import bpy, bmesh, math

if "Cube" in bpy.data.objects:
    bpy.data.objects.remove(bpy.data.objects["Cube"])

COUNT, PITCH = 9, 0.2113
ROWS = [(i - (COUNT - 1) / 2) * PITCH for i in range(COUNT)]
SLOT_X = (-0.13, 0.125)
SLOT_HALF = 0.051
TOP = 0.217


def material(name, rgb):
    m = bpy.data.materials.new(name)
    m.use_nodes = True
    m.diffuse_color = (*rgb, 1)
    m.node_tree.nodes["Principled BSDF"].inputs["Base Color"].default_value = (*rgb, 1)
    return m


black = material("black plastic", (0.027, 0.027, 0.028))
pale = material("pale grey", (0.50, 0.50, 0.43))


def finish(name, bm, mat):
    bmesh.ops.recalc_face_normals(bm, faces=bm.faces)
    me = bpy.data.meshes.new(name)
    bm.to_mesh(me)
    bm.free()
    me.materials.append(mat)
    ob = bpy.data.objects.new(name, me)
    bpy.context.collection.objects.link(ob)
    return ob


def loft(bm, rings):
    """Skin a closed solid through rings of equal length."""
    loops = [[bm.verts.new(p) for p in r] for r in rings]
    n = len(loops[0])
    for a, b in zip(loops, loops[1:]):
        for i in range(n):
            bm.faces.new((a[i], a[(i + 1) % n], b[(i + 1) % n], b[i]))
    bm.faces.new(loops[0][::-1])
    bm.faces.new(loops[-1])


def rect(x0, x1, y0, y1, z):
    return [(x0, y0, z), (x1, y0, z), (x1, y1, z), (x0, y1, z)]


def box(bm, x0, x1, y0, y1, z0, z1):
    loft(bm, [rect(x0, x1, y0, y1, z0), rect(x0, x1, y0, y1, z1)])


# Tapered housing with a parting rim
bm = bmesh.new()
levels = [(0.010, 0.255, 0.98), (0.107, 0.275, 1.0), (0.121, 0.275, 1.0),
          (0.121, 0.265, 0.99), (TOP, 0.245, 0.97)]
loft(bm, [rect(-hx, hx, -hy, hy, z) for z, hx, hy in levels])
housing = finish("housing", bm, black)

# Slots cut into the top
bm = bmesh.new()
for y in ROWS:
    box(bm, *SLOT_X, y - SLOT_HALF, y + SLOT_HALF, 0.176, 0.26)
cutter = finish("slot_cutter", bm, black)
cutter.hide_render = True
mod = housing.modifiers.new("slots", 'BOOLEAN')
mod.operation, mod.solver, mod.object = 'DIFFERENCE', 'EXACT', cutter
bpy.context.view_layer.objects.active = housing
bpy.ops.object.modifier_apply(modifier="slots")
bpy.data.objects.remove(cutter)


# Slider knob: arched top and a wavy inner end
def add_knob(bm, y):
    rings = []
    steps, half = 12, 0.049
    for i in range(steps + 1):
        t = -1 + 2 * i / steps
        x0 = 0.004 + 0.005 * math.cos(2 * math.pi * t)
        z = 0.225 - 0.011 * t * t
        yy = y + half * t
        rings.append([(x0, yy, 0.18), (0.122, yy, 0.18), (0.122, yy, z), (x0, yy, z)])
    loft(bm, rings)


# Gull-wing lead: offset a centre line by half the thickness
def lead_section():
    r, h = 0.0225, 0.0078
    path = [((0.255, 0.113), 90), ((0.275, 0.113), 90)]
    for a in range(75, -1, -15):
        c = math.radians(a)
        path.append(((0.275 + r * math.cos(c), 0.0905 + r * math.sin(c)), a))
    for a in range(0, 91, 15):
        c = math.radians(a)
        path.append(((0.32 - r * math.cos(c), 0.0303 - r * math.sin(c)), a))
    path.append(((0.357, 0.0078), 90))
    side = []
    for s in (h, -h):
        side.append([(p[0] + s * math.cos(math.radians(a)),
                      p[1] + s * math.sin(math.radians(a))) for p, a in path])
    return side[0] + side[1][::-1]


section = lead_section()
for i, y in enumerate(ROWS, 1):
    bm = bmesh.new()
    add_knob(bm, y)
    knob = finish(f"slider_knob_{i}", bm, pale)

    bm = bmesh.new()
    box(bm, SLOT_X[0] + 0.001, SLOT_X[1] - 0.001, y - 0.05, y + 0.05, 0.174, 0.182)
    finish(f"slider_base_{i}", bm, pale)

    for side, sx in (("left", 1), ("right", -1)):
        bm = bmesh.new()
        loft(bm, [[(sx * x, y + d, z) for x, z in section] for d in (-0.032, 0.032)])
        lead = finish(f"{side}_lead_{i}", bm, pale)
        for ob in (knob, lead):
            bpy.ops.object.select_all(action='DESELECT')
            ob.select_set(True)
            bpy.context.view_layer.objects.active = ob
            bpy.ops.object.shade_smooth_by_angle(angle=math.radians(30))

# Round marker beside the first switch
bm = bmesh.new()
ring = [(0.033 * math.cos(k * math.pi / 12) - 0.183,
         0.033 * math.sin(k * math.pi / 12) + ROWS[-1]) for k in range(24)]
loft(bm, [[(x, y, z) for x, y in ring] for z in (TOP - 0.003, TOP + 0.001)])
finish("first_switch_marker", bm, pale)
○ ○ ○ ○ ○ ○ ○
* Problem statement
Among the records above, a stretch begins at the line containing "(0.50, 0.50, 0.43))" and ends at the line containing "r, h = 0.0225, 0.0078". Restate that stretch word for word, and nothing else.

* Response below
pale = material("pale grey", (0.50, 0.50, 0.43))


def finish(name, bm, mat):
    bmesh.ops.recalc_face_normals(bm, faces=bm.faces)
    me = bpy.data.meshes.new(name)
    bm.to_mesh(me)
    bm.free()
    me.materials.append(mat)
    ob = bpy.data.objects.new(name, me)
    bpy.context.collection.objects.link(ob)
    return ob


def loft(bm, rings):
    """Skin a closed solid through rings of equal length."""
    loops = [[bm.verts.new(p) for p in r] for r in rings]
    n = len(loops[0])
    for a, b in zip(loops, loops[1:]):
        for i in range(n):
            bm.faces.new((a[i], a[(i + 1) % n], b[(i + 1) % n], b[i]))
    bm.faces.new(loops[0][::-1])
    bm.faces.new(loops[-1])


def rect(x0, x1, y0, y1, z):
    return [(x0, y0, z), (x1, y0, z), (x1, y1, z), (x0, y1, z)]


def box(bm, x0, x1, y0, y1, z0, z1):
    loft(bm, [rect(x0, x1, y0, y1, z0), rect(x0, x1, y0, y1, z1)])


# Tapered housing with a parting rim
bm = bmesh.new()
levels = [(0.010, 0.255, 0.98), (0.107, 0.275, 1.0), (0.121, 0.275, 1.0),
          (0.121, 0.265, 0.99), (TOP, 0.245, 0.97)]
loft(bm, [rect(-hx, hx, -hy, hy, z) for z, hx, hy in levels])
housing = finish("housing", bm, black)

# Slots cut into the top
bm = bmesh.new()
for y in ROWS:
    box(bm, *SLOT_X, y - SLOT_HALF, y + SLOT_HALF, 0.176, 0.26)
cutter = finish("slot_cutter", bm, black)
cutter.hide_render = True
mod = housing.modifiers.new("slots", 'BOOLEAN')
mod.operation, mod.solver, mod.object = 'DIFFERENCE', 'EXACT', cutter
bpy.context.view_layer.objects.active = housing
bpy.ops.object.modifier_apply(modifier="slots")
bpy.data.objects.remove(cutter)


# Slider knob: arched top and a wavy inner end
def add_knob(bm, y):
    rings = []
    steps, half = 12, 0.049
    for i in range(steps + 1):
        t = -1 + 2 * i / steps
        x0 = 0.004 + 0.005 * math.cos(2 * math.pi * t)
        z = 0.225 - 0.011 * t * t
        yy = y + half * t
        rings.append([(x0, yy, 0.18), (0.122, yy, 0.18), (0.122, yy, z), (x0, yy, z)])
    loft(bm, rings)


# Gull-wing lead: offset a centre line by half the thickness
def lead_section():
    r, h = 0.0225, 0.0078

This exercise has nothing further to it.